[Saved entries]

*** Begin section ***

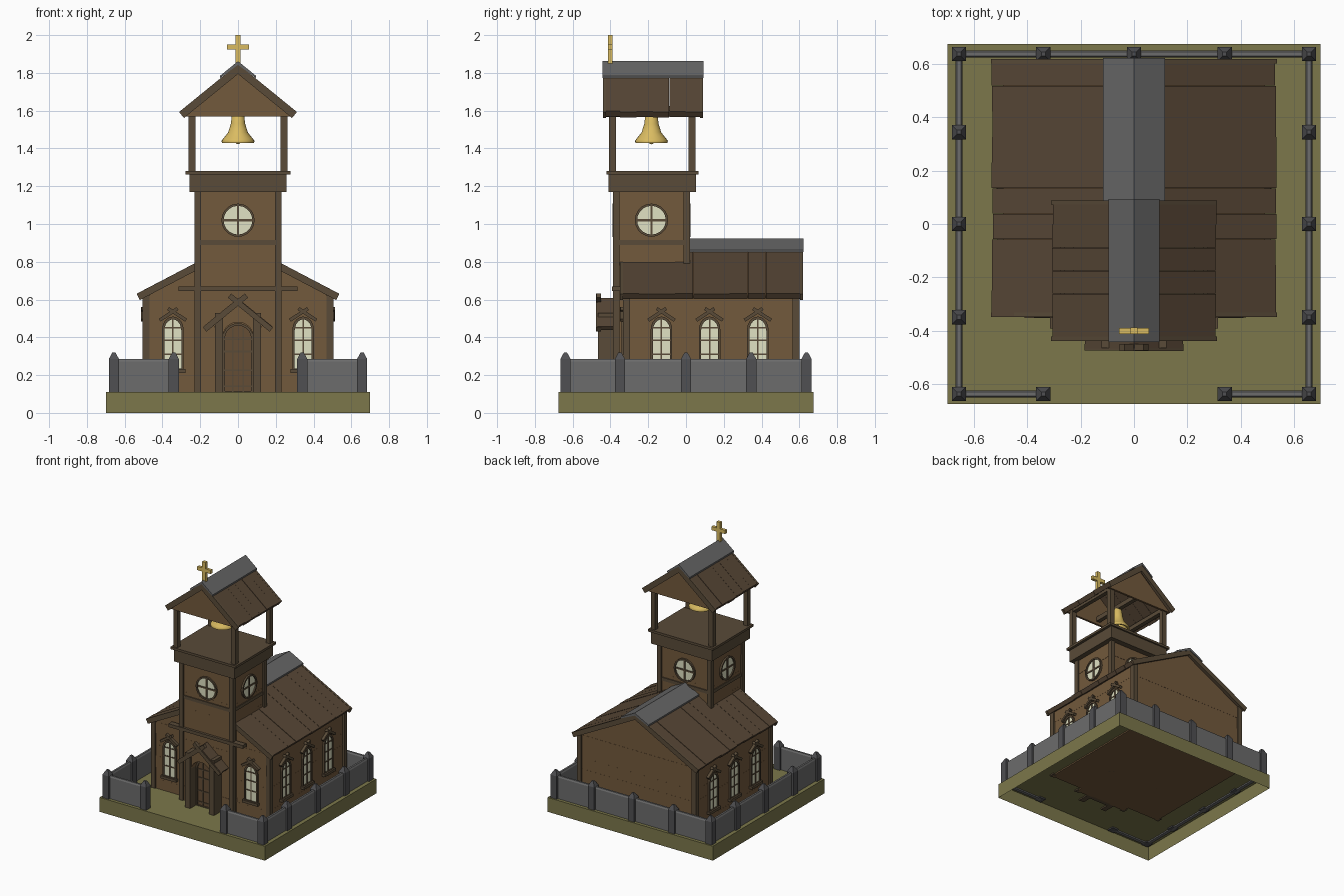
import bpy, bmesh, math, random
from mathutils import Matrix, Vector

if "Cube" in bpy.data.objects:
    bpy.data.objects.remove(bpy.data.objects["Cube"])

random.seed(4)
COL = dict(grass=(.20, .185, .07), wall=(.17, .10, .045), trim=(.10, .07, .04), roof=(.095, .062, .036),
           slate=(.13, .13, .13), iron=(.08, .08, .085), stone=(.15, .15, .15),
           gold=(.70, .50, .12), glass=(.75, .76, .55), door=(.13, .075, .035))
parts = {}


def bm_for(name, mat):
    if name not in parts:
        parts[name] = (bmesh.new(), mat)
    return parts[name][0]


def loft(name, mat, a, b):
    """Solid between two loops of equal length."""
    bm = bm_for(name, mat)
    va, vb = [bm.verts.new(p) for p in a], [bm.verts.new(p) for p in b]
    n = len(va)
    fs = [bm.faces.new(va), bm.faces.new(vb[::-1])]
    fs += [bm.faces.new((va[i], vb[i], vb[(i + 1) % n], va[(i + 1) % n])) for i in range(n)]
    bmesh.ops.recalc_face_normals(bm, faces=fs)


def rect(x0, x1, y0, y1, z):
    return [(x0, y0, z), (x1, y0, z), (x1, y1, z), (x0, y1, z)]


def box(name, mat, x0, x1, y0, y1, z0, z1):
    loft(name, mat, rect(x0, x1, y0, y1, z0), rect(x0, x1, y0, y1, z1))


def place(pts, d, turn, o):
    """Plane (u, v) at outward depth d; turn counts quarter turns from the front."""
    m = Matrix.Rotation(turn * math.pi / 2, 3, 'Z')
    return [m @ Vector((u, -d, v)) + Vector(o) for u, v in pts]


def prism(name, mat, pts, d0, d1, turn=0, o=(0, 0, 0)):
    loft(name, mat, place(pts, d0, turn, o), place(pts, d1, turn, o))


def ring(name, mat, outer, inner, d0, d1, turn=0, o=(0, 0, 0)):
    bm = bm_for(name, mat)
    loops = [[bm.verts.new(p) for p in place(l, d, turn, o)]
             for l, d in ((outer, d0), (outer, d1), (inner, d1), (inner, d0))]
    n, fs = len(outer), []
    for k in range(4):
        a, b = loops[k], loops[(k + 1) % 4]
        fs += [bm.faces.new((a[i], b[i], b[(i + 1) % n], a[(i + 1) % n])) for i in range(n)]
    bmesh.ops.recalc_face_normals(bm, faces=fs)


def arch(w, z0, z1, rise):
    top = [(w * math.cos(i * math.pi / 10), z1 - rise + rise * math.sin(i * math.pi / 10)) for i in range(11)]
    return [(-w, z0), (w, z0)] + top


def circle(r, n=20):
    return [(r * math.cos(i * math.tau / n), r * math.sin(i * math.tau / n)) for i in range(n)]


def bar(u0, u1, v0, v1):
    return [(u0, v0), (u1, v0), (u1, v1), (u0, v1)]


def board(p, q, t):
    """Slanted strip from p to q, thickness t below the line."""
    d = (Vector(q) - Vector(p)).normalized()
    n = Vector((d.y, -d.x)) * t
    if n.y > 0:
        n = -n
    return [p, q, tuple(Vector(q) + n), tuple(Vector(p) + n)]


def crossed(name, w, z0, ext, z1, t, d0, d1, turn=0, o=(0, 0, 0)):
    for s in (-1, 1):
        prism(name, 'trim', board((s * w, z0), (-s * ext, z1), t), d0, d1 + s * .001, turn, o)


def plank_roof(name, apex, e, ez, t, y0, y1, n, cap_w, cap_z, cap_y0):
    step = (y1 - y0) / n
    k = (apex - ez) / e
    for s in (-1, 1):
        for i in range(n):
            j, h = random.uniform(-.006, 0), random.uniform(-.002, .002)
            q = (s * (e + j), ez - k * j + h)
            prism(name, 'roof', [(0, apex + h), q, (q[0] - s * t * .6, q[1] - t * .85), (0, apex - t * 1.1)],
                  -(y0 + i * step), -(y0 + (i + 1) * step - .001))
        for a in (y0 - .004, y1 - .012):   # barge boards
            prism(name + "_barge", 'trim', board((s * (e + .002), ez), (0, apex + .002), t + .007), -a, -a - .016)
    c = cap_z - k * cap_w
    prism(name + "_ridge_cap", 'slate', [(-cap_w, c), (0, cap_z), (cap_w, c), (cap_w, c - .012),
          (0, cap_z - .02), (-cap_w, c - .012)], -cap_y0, -(y1 + .008))


def wall_boards(name, x0, x1, y0, y1, z0, z1, n):
    h = (z1 - z0) / n
    for i in range(n):
        j = random.uniform(0, .003)
        box(name, 'wall', x0 - j, x1 + j, y0 - j, y1 + j, z0 + i * h, z0 + (i + 1) * h)


def arch_window(turn, o):
    prism("window_glass", 'glass', arch(.047, .23, .50, .06), -.005, .006, turn, o)
    ring("window_frames", 'trim', arch(.057, .225, .51, .07), arch(.045, .235, .495, .06), 0, .014, turn, o)
    prism("window_frames", 'trim', bar(-.004, .004, .23, .495), 0, .011, turn, o)
    for z in (.31, .385, .45):
        prism("window_frames", 'trim', bar(-.046, .046, z - .004, z + .004), 0, .010, turn, o)
    prism("window_frames", 'trim', bar(-.066, .066, .212, .232), 0, .026, turn, o)
    crossed("window_hoods", .075, .498, .02, .56, .018, 0, .022, turn, o)


# grounds: shell open underneath
box("grounds", 'grass', -.70, .70, -.675, .675, 0, .11)
bm = parts["grounds"][0]
bmesh.ops.delete(bm, geom=[f for f in bm.faces if f.calc_center_median().z < .01], context='FACES_ONLY')


# fence: tapered posts and low panels
def fence_piece(name, mat, x, y, hx, hy, zs, zt, c):
    for a, b, ta, tb in ((.10, zs, 0, 0), (zs, zt, 0, c)):
        loft(name, mat, rect(x - hx + ta, x + hx - ta, y - hy + ta, y + hy - ta, a),
             rect(x - hx + tb, x + hx - tb, y - hy + tb, y + hy - tb, b))


def fence_run(stops):
    for p in stops:
        fence_piece("fence_posts", 'iron', *p, .027, .027, .285, .32, .019)
    for (xa, ya), (xb, yb) in zip(stops, stops[1:]):
        fence_piece("fence_panels", 'stone', (xa + xb) / 2, (ya + yb) / 2, max(abs(xb - xa) / 2, .013),
                    max(abs(yb - ya) / 2, .013), .272, .284, .006)


for s in (-1, 1):
    fence_run([(s * .34, -.638), (s * .657, -.638), (s * .657, -.35), (s * .657, 0), (s * .657, .345), (s * .657, .638)])
fence_run([(-.657, .638), (-.34, .638), (0, .638), (.34, .638), (.657, .638)])

# nave
wall_boards("nave_walls", -.49, .49, -.325, .59, .10, .62, 6)
prism("nave_gable", 'wall', [(-.49, .62), (.49, .62), (0, .876)], .325, -.59)
for x in (-.487, .487):
    for y in (-.315, .583):
        box("nave_corner_posts", 'trim', x - .018, x + .018, y - .018, y + .018, .10, .625)
plank_roof("nave_roof", .91, .535, .63, .03, -.345, .615, 10, .117, .924, 0)
for s in (-1, 1):
    arch_window(0, (s * .345, -.327, 0))
    for y in (-.13, .125, .38):
        arch_window(s % 4, (s * .491, y, 0))

# tower
TY = -.183
wall_boards("tower_walls", -.215, .215, -.372, .008, .10, 1.18, 9)
for x in (-.212, .212):
    for y in (-.37, .005):
        box("tower_corner_posts", 'trim', x - .017, x + .017, y - .017, y + .017, .10, 1.175)
box("tower_band", 'trim', -.222, .222, -.381, .017, .89, .915)
box("tower_front_beam", 'trim', -.315, .315, -.392, -.35, .645, .67)
box("belfry_collar", 'trim', -.257, .257, -.41, .054, 1.17, 1.268)
box("belfry_floor", 'trim', -.277, .277, -.42, .066, 1.262, 1.28)
for turn, d in ((0, .191), (1, .217), (2, .193), (3, .217)):
    o = (0, TY, 1.02)
    prism("round_window_glass", 'glass', circle(.078), d - .02, d + .004, turn, o)
    ring("round_window_frames", 'trim', circle(.088), circle(.076), d - .01, d + .014, turn, o)
    prism("round_window_frames", 'trim', bar(-.006, .006, -.078, .078), d, d + .010, turn, o)
    prism("round_window_frames", 'trim', bar(-.078, .078, -.006, .006), d, d + .009, turn, o)

# belfry posts, plates, gables and roof
for s in (-1, 1):
    x = s * .244
    for y in (-.389, .032):
        box("belfry_posts", 'trim', x - .018, x + .018, y - .018, y + .018, 1.27, 1.61)
    box("belfry_plates", 'trim', x - .016, x + .016, -.41, .055, 1.568, 1.60)
for d in (.415, -.045):
    prism("belfry_gables", 'wall', [(-.285, 1.568), (.285, 1.568), (0, 1.812)], d, d - .016)
plank_roof("belfry_roof", 1.845, .31, 1.593, .034, -.435, .085, 6, .095, 1.862, -.443)
box("bell_beam", 'trim', -.016, .016, -.41, .055, 1.59, 1.625)

# bell: turned profile with clapper
prof = [(0, 1.60), (.022, 1.598), (.032, 1.58), (.038, 1.53), (.052, 1.485), (.080, 1.45), (.087, 1.44),
        (.085, 1.43), (.074, 1.43), (.045, 1.48), (.03, 1.55), (0, 1.565)]
bm = bm_for("bell", 'gold')
vs = [bm.verts.new((r, TY, z)) for r, z in prof]
es = [bm.edges.new(e) for e in zip(vs, vs[1:])]
bmesh.ops.spin(bm, geom=vs + es, cent=(0, TY, 0), axis=(0, 0, 1), angle=math.tau, steps=24)
bmesh.ops.remove_doubles(bm, verts=bm.verts, dist=1e-4)
bmesh.ops.recalc_face_normals(bm, faces=bm.faces)
bmesh.ops.create_uvsphere(bm, u_segments=12, v_segments=8, radius=.016, matrix=Matrix.Translation((0, TY, 1.438)))
bmesh.ops.create_cone(bm, segments=8, radius1=.005, radius2=.005, depth=.12, cap_ends=True,
                      matrix=Matrix.Translation((0, TY, 1.50)))

# roof cross
box("roof_cross", 'gold', -.014, .014, -.413, -.389, 1.84, 2.0)
box("roof_cross", 'gold', -.057, .057, -.412, -.390, 1.923, 1.951)

# porch and door
for s in (-1, 1):
    x = s * .101
    box("porch_posts", 'trim', x - .021, x + .021, -.465, -.37, .10, .53)
    prism("porch_roof", 'roof', board((s * .183, .457), (0, .607), .024), .37, .468)
prism("porch_gable", 'wall', arch(.082, .10, .48, .08)[2:] + [(-.14, .475), (0, .59), (.14, .475)], .38, .45)
crossed("porch_barge_boards", .185, .452, .036, .632, .028, .45, .475)
prism("door", 'door', arch(.082, .10, .475, .08), .36, .385)
ring("door_frame", 'trim', arch(.082, .10, .475, .08), arch(.070, .115, .462, .07), .37, .395)
for u in (-.027, .027):
    prism("door_frame", 'trim', bar(u - .004, u + .004, .11, .45), .37, .391)
for z in (.14, .225, .325, .39):
    prism("door_frame", 'trim', bar(-.072, .072, z - .004, z + .004), .37, .390)

# objects and materials
mats = {}
for k, c in COL.items():
    mats[k] = bpy.data.materials.new(k)
    mats[k].diffuse_color = (*c, 1)
for name, (bm, mat) in parts.items():
    me = bpy.data.meshes.new(name)
    bm.to_mesh(me)
    bm.free()
    me.materials.append(mats[mat])
    if name == "bell":
        me.polygons.foreach_set("use_smooth", [True] * len(me.polygons))
        me.set_sharp_from_angle(angle=math.radians(50))
    bpy.context.scene.collection.objects.link(bpy.data.objects.new(name, me))

for m in bpy.data.materials:
    if m.users and not m.is_grease_pencil:
        m.use_nodes = True
        m.node_tree.nodes["Principled BSDF"].inputs["Base Color"].default_value = m.diffuse_color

*** End section ***

Output the lines, exactly: the first line of the entries above, every line after it, and the line with "d1, turn, o))" as the last. No pictures.

import bpy, bmesh, math, random
from mathutils import Matrix, Vector

if "Cube" in bpy.data.objects:
    bpy.data.objects.remove(bpy.data.objects["Cube"])

random.seed(4)
COL = dict(grass=(.20, .185, .07), wall=(.17, .10, .045), trim=(.10, .07, .04), roof=(.095, .062, .036),
           slate=(.13, .13, .13), iron=(.08, .08, .085), stone=(.15, .15, .15),
           gold=(.70, .50, .12), glass=(.75, .76, .55), door=(.13, .075, .035))
parts = {}


def bm_for(name, mat):
    if name not in parts:
        parts[name] = (bmesh.new(), mat)
    return parts[name][0]


def loft(name, mat, a, b):
    """Solid between two loops of equal length."""
    bm = bm_for(name, mat)
    va, vb = [bm.verts.new(p) for p in a], [bm.verts.new(p) for p in b]
    n = len(va)
    fs = [bm.faces.new(va), bm.faces.new(vb[::-1])]
    fs += [bm.faces.new((va[i], vb[i], vb[(i + 1) % n], va[(i + 1) % n])) for i in range(n)]
    bmesh.ops.recalc_face_normals(bm, faces=fs)


def rect(x0, x1, y0, y1, z):
    return [(x0, y0, z), (x1, y0, z), (x1, y1, z), (x0, y1, z)]


def box(name, mat, x0, x1, y0, y1, z0, z1):
    loft(name, mat, rect(x0, x1, y0, y1, z0), rect(x0, x1, y0, y1, z1))


def place(pts, d, turn, o):
    """Plane (u, v) at outward depth d; turn counts quarter turns from the front."""
    m = Matrix.Rotation(turn * math.pi / 2, 3, 'Z')
    return [m @ Vector((u, -d, v)) + Vector(o) for u, v in pts]


def prism(name, mat, pts, d0, d1, turn=0, o=(0, 0, 0)):
    loft(name, mat, place(pts, d0, turn, o), place(pts, d1, turn, o))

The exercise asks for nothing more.